** Supplied records follows **

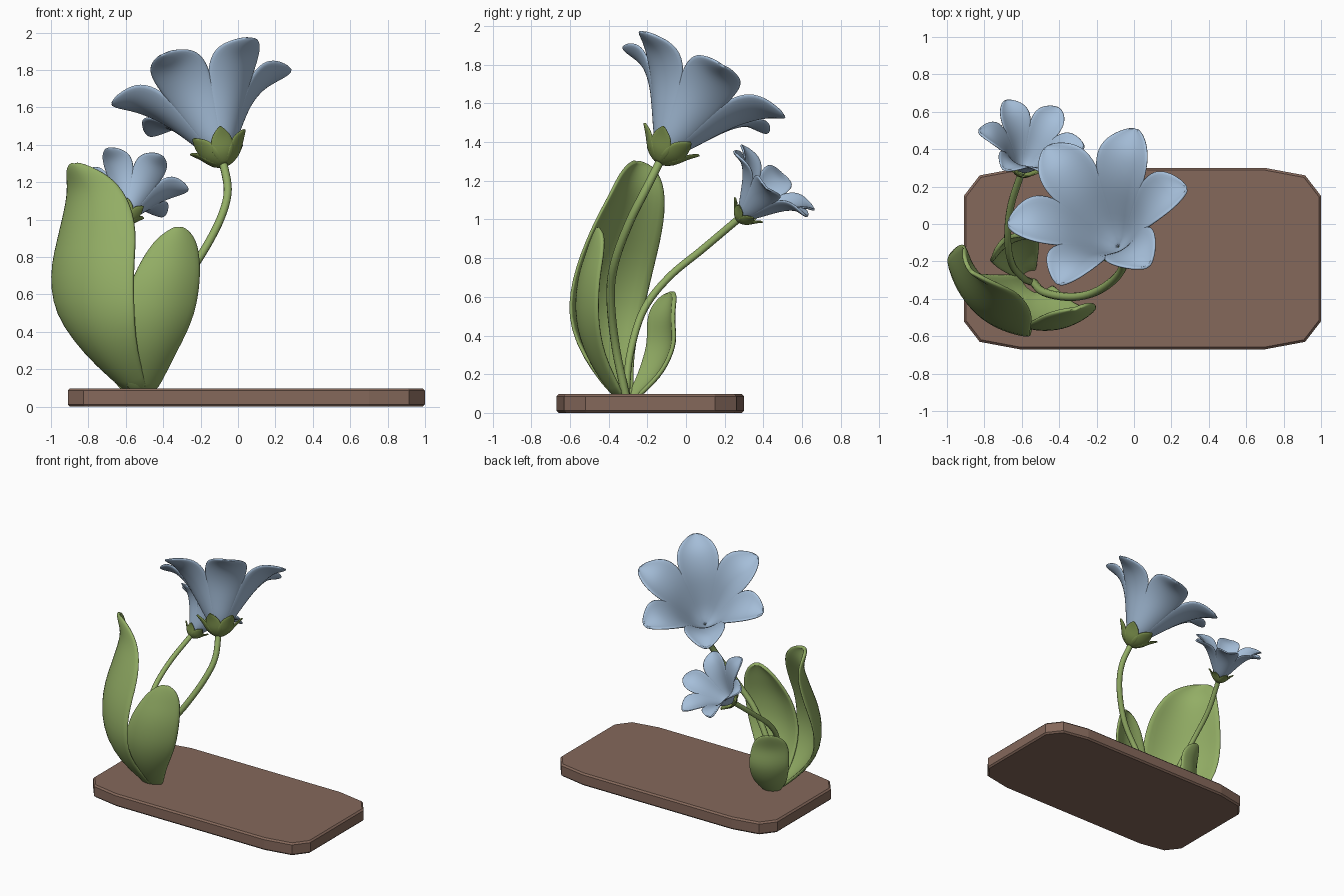
import bpy, bmesh, math
from mathutils import Vector, Matrix

if "Cube" in bpy.data.objects:
    bpy.data.objects.remove(bpy.data.objects["Cube"])


def material(name, rgb):
    m = bpy.data.materials.new(name)
    m.diffuse_color = (*rgb, 1)
    m.use_nodes = True
    m.node_tree.nodes["Principled BSDF"].inputs["Base Color"].default_value = m.diffuse_color
    return m


GREEN = material("leaf green", (0.29, 0.42, 0.13))
DARK = material("sepal green", (0.22, 0.31, 0.08))
BLUE = material("petal blue", (0.38, 0.52, 0.70))
BROWN = material("brown", (0.235, 0.14, 0.105))


def sample(vals, t):
    """Catmull-Rom sample of evenly spaced values (floats or vectors)."""
    n = len(vals) - 1
    i = min(int(t * n), n - 1)
    f = t * n - i
    b, c = vals[i], vals[i + 1]
    a = vals[i - 1] if i else b * 2 - c
    d = vals[i + 2] if i + 2 <= n else c * 2 - b
    return 0.5 * (b * 2 + (c - a) * f + (a * 2 - b * 5 + c * 4 - d) * f * f
                  + (b * 3 - a - c * 3 + d) * f ** 3)


def blade(bm, pts, widths, side, cup, mat=Matrix(), tip=8, rows=14, cols=8):
    """Cupped leaf surface along a centre line; widths are half widths."""
    pts = [Vector(p) for p in pts]
    side = Vector(side).normalized()
    grid = []
    for i in range(rows + 1):
        t = math.sin(i / rows * math.pi / 2 * 0.985)
        p = sample(pts, t)
        tan = sample(pts, min(t + 0.02, 1)) - sample(pts, t - 0.02 if t > 0.02 else 0)
        inward = tan.cross(side).normalized()
        hw = sample(widths, t) * math.sqrt(1 - t ** tip)
        row = []
        for j in range(cols + 1):
            s = j / cols * 2 - 1
            q = p + side * hw * s + inward * cup * hw * (s * s - 0.35)
            row.append(bm.verts.new(mat @ q))
        grid.append(row)
    for r0, r1 in zip(grid, grid[1:]):
        for j in range(cols):
            bm.faces.new((r0[j], r0[j + 1], r1[j + 1], r1[j]))


def finish(bm, name, mat, thick):
    me = bpy.data.meshes.new(name)
    bm.to_mesh(me)
    bm.free()
    for p in me.polygons:
        p.use_smooth = True
    me.materials.append(mat)
    ob = bpy.data.objects.new(name, me)
    bpy.context.collection.objects.link(ob)
    sol = ob.modifiers.new("thickness", 'SOLIDIFY')
    sol.thickness, sol.offset = thick, 0
    sub = ob.modifiers.new("smooth", 'SUBSURF')
    sub.levels = sub.render_levels = 1
    return ob


def stem(name, pts, radius):
    cu = bpy.data.curves.new(name, 'CURVE')
    cu.dimensions = '3D'
    cu.bevel_depth, cu.bevel_resolution, cu.use_fill_caps = radius, 3, True
    sp = cu.splines.new('POLY')
    n = 32
    sp.points.add(n)
    pts = [Vector(p) for p in pts]
    for i in range(n + 1):
        sp.points[i].co = (*sample(pts, i / n), 1)
    sp.use_smooth = True
    cu.materials.append(GREEN)
    ob = bpy.data.objects.new(name, cu)
    bpy.context.collection.objects.link(ob)


def flower(name, base, axis, toward, scale):
    """Six petals and six sepals around an axis; one petal points at toward."""
    z = Vector(axis).normalized()
    y = z.cross(Vector(toward)).normalized()
    x = y.cross(z)
    frame = Matrix.Translation(base) @ Matrix((x, y, z)).transposed().to_4x4() @ Matrix.Scale(scale, 4)
    petals, sepals = bmesh.new(), bmesh.new()
    for k in range(6):
        m = frame @ Matrix.Rotation(k * math.pi / 3, 4, 'Z')
        blade(petals, [(.0, 0, .012), (.075, 0, .09), (.15, 0, .215), (.24, 0, .35),
                       (.355, 0, .445), (.495, 0, .47)],
              [.02, .055, .095, .142, .165, .115], (0, 1, 0), .3, m, tip=7)
        m = frame @ Matrix.Rotation((k + .5) * math.pi / 3, 4, 'Z')
        blade(sepals, [(.012, 0, -.025), (.07, 0, .01), (.115, 0, .07), (.165, 0, .12)],
              [.02, .06, .06, .02], (0, 1, 0), .2, m, rows=8, cols=4)
    finish(petals, name + "_petals", BLUE, .016 * scale ** .5)
    finish(sepals, name + "_sepals", DARK, .012 * scale ** .5)


# Base slab with clipped corners
bm = bmesh.new()
corner = [(.955, .335), (.87, .445), (.655, .485)]
outline = corner + [(-a, b) for a, b in corner[::-1]]
outline += [(-a, -b) for a, b in outline]
face = bm.faces.new([bm.verts.new((a + .045, b - .185, 0)) for a, b in outline])
top = bmesh.ops.extrude_face_region(bm, geom=[face])
bmesh.ops.translate(bm, vec=(0, 0, .098), verts=[v for v in top["geom"] if isinstance(v, bmesh.types.BMVert)])
bmesh.ops.recalc_face_normals(bm, faces=bm.faces)
me = bpy.data.meshes.new("base")
bm.to_mesh(me)
bm.free()
me.materials.append(BROWN)
slab = bpy.data.objects.new("base", me)
bpy.context.collection.objects.link(slab)
bev = slab.modifiers.new("edge", 'BEVEL')
bev.width, bev.segments, bev.angle_limit = .012, 1, math.radians(60)

# Leaves
leaves = {
    "large_leaf": ([(-.55, -.33, .08), (-.71, -.43, .28), (-.805, -.46, .5), (-.82, -.42, .74),
                    (-.785, -.345, .97), (-.79, -.28, 1.15), (-.87, -.25, 1.30)],
                   [.08, .20, .285, .30, .275, .215, .15], (.74, -.67, 0), .35),
    "front_leaf": ([(-.51, -.35, .08), (-.47, -.47, .27), (-.42, -.53, .47), (-.38, -.525, .67),
                    (-.345, -.485, .83), (-.315, -.45, .955)],
                   [.08, .145, .195, .19, .15, .10], (.96, .22, 0), .3),
    "small_leaf": ([(-.57, -.27, .08), (-.62, -.17, .2), (-.65, -.11, .35), (-.66, -.11, .5),
                    (-.68, -.075, .625)],
                   [.05, .12, .145, .135, .09], (-.87, -.49, 0), .3),
}
for name, (pts, widths, side, cup) in leaves.items():
    bm = bmesh.new()
    blade(bm, pts, widths, side, cup, tip=12)
    finish(bm, name, GREEN, .024)

# Stems
stem("tall_stem", [(-.54, -.31, .08), (-.48, -.365, .35), (-.34, -.39, .61), (-.21, -.365, .79),
                   (-.10, -.29, .99), (-.055, -.21, 1.15), (-.08, -.13, 1.31)], .022)
stem("short_stem", [(-.55, -.31, .08), (-.59, -.29, .3), (-.65, -.22, .53), (-.675, -.09, .70),
                    (-.66, .09, .85), (-.60, .28, 1.01)], .019)

# Flowers
flower("tall_flower", (-.08, -.13, 1.315), (-.25, .48, .85), (.27, -.32, .24), 1)
flower("short_flower", (-.60, .28, 1.0), (.19, .65, .74), (-.145, -.17, .167), .58)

** End of Supplied records **

> **Exercise prompt**: What's needed is a word-for-word retyping of the listing, minus its pictures.

> **Task solution**:
import bpy, bmesh, math
from mathutils import Vector, Matrix

if "Cube" in bpy.data.objects:
    bpy.data.objects.remove(bpy.data.objects["Cube"])


def material(name, rgb):
    m = bpy.data.materials.new(name)
    m.diffuse_color = (*rgb, 1)
    m.use_nodes = True
    m.node_tree.nodes["Principled BSDF"].inputs["Base Color"].default_value = m.diffuse_color
    return m


GREEN = material("leaf green", (0.29, 0.42, 0.13))
DARK = material("sepal green", (0.22, 0.31, 0.08))
BLUE = material("petal blue", (0.38, 0.52, 0.70))
BROWN = material("brown", (0.235, 0.14, 0.105))


def sample(vals, t):
    """Catmull-Rom sample of evenly spaced values (floats or vectors)."""
    n = len(vals) - 1
    i = min(int(t * n), n - 1)
    f = t * n - i
    b, c = vals[i], vals[i + 1]
    a = vals[i - 1] if i else b * 2 - c
    d = vals[i + 2] if i + 2 <= n else c * 2 - b
    return 0.5 * (b * 2 + (c - a) * f + (a * 2 - b * 5 + c * 4 - d) * f * f
                  + (b * 3 - a - c * 3 + d) * f ** 3)


def blade(bm, pts, widths, side, cup, mat=Matrix(), tip=8, rows=14, cols=8):
    """Cupped leaf surface along a centre line; widths are half widths."""
    pts = [Vector(p) for p in pts]
    side = Vector(side).normalized()
    grid = []
    for i in range(rows + 1):
        t = math.sin(i / rows * math.pi / 2 * 0.985)
        p = sample(pts, t)
        tan = sample(pts, min(t + 0.02, 1)) - sample(pts, t - 0.02 if t > 0.02 else 0)
        inward = tan.cross(side).normalized()
        hw = sample(widths, t) * math.sqrt(1 - t ** tip)
        row = []
        for j in range(cols + 1):
            s = j / cols * 2 - 1
            q = p + side * hw * s + inward * cup * hw * (s * s - 0.35)
            row.append(bm.verts.new(mat @ q))
        grid.append(row)
    for r0, r1 in zip(grid, grid[1:]):
        for j in range(cols):
            bm.faces.new((r0[j], r0[j + 1], r1[j + 1], r1[j]))


def finish(bm, name, mat, thick):
    me = bpy.data.meshes.new(name)
    bm.to_mesh(me)
    bm.free()
    for p in me.polygons:
        p.use_smooth = True
    me.materials.append(mat)
    ob = bpy.data.objects.new(name, me)
    bpy.context.collection.objects.link(ob)
    sol = ob.modifiers.new("thickness", 'SOLIDIFY')
    sol.thickness, sol.offset = thick, 0
    sub = ob.modifiers.new("smooth", 'SUBSURF')
    sub.levels = sub.render_levels = 1
    return ob


def stem(name, pts, radius):
    cu = bpy.data.curves.new(name, 'CURVE')
    cu.dimensions = '3D'
    cu.bevel_depth, cu.bevel_resolution, cu.use_fill_caps = radius, 3, True
    sp = cu.splines.new('POLY')
    n = 32
    sp.points.add(n)
    pts = [Vector(p) for p in pts]
    for i in range(n + 1):
        sp.points[i].co = (*sample(pts, i / n), 1)
    sp.use_smooth = True
    cu.materials.append(GREEN)
    ob = bpy.data.objects.new(name, cu)
    bpy.context.collection.objects.link(ob)


def flower(name, base, axis, toward, scale):
    """Six petals and six sepals around an axis; one petal points at toward."""
    z = Vector(axis).normalized()
    y = z.cross(Vector(toward)).normalized()
    x = y.cross(z)
    frame = Matrix.Translation(base) @ Matrix((x, y, z)).transposed().to_4x4() @ Matrix.Scale(scale, 4)
    petals, sepals = bmesh.new(), bmesh.new()
    for k in range(6):
        m = frame @ Matrix.Rotation(k * math.pi / 3, 4, 'Z')
        blade(petals, [(.0, 0, .012), (.075, 0, .09), (.15, 0, .215), (.24, 0, .35),
                       (.355, 0, .445), (.495, 0, .47)],
              [.02, .055, .095, .142, .165, .115], (0, 1, 0), .3, m, tip=7)
        m = frame @ Matrix.Rotation((k + .5) * math.pi / 3, 4, 'Z')
        blade(sepals, [(.012, 0, -.025), (.07, 0, .01), (.115, 0, .07), (.165, 0, .12)],
              [.02, .06, .06, .02], (0, 1, 0), .2, m, rows=8, cols=4)
    finish(petals, name + "_petals", BLUE, .016 * scale ** .5)
    finish(sepals, name + "_sepals", DARK, .012 * scale ** .5)


# Base slab with clipped corners
bm = bmesh.new()
corner = [(.955, .335), (.87, .445), (.655, .485)]
outline = corner + [(-a, b) for a, b in corner[::-1]]
outline += [(-a, -b) for a, b in outline]
face = bm.faces.new([bm.verts.new((a + .045, b - .185, 0)) for a, b in outline])
top = bmesh.ops.extrude_face_region(bm, geom=[face])
bmesh.ops.translate(bm, vec=(0, 0, .098), verts=[v for v in top["geom"] if isinstance(v, bmesh.types.BMVert)])
bmesh.ops.recalc_face_normals(bm, faces=bm.faces)
me = bpy.data.meshes.new("base")
bm.to_mesh(me)
bm.free()
me.materials.append(BROWN)
slab = bpy.data.objects.new("base", me)
bpy.context.collection.objects.link(slab)
bev = slab.modifiers.new("edge", 'BEVEL')
bev.width, bev.segments, bev.angle_limit = .012, 1, math.radians(60)

# Leaves
leaves = {
    "large_leaf": ([(-.55, -.33, .08), (-.71, -.43, .28), (-.805, -.46, .5), (-.82, -.42, .74),
                    (-.785, -.345, .97), (-.79, -.28, 1.15), (-.87, -.25, 1.30)],
                   [.08, .20, .285, .30, .275, .215, .15], (.74, -.67, 0), .35),
    "front_leaf": ([(-.51, -.35, .08), (-.47, -.47, .27), (-.42, -.53, .47), (-.38, -.525, .67),
                    (-.345, -.485, .83), (-.315, -.45, .955)],
                   [.08, .145, .195, .19, .15, .10], (.96, .22, 0), .3),
    "small_leaf": ([(-.57, -.27, .08), (-.62, -.17, .2), (-.65, -.11, .35), (-.66, -.11, .5),
                    (-.68, -.075, .625)],
                   [.05, .12, .145, .135, .09], (-.87, -.49, 0), .3),
}
for name, (pts, widths, side, cup) in leaves.items():
    bm = bmesh.new()
    blade(bm, pts, widths, side, cup, tip=12)
    finish(bm, name, GREEN, .024)

# Stems
stem("tall_stem", [(-.54, -.31, .08), (-.48, -.365, .35), (-.34, -.39, .61), (-.21, -.365, .79),
                   (-.10, -.29, .99), (-.055, -.21, 1.15), (-.08, -.13, 1.31)], .022)
stem("short_stem", [(-.55, -.31, .08), (-.59, -.29, .3), (-.65, -.22, .53), (-.675, -.09, .70),
                    (-.66, .09, .85), (-.60, .28, 1.01)], .019)

# Flowers
flower("tall_flower", (-.08, -.13, 1.315), (-.25, .48, .85), (.27, -.32, .24), 1)
flower("short_flower", (-.60, .28, 1.0), (.19, .65, .74), (-.145, -.17, .167), .58)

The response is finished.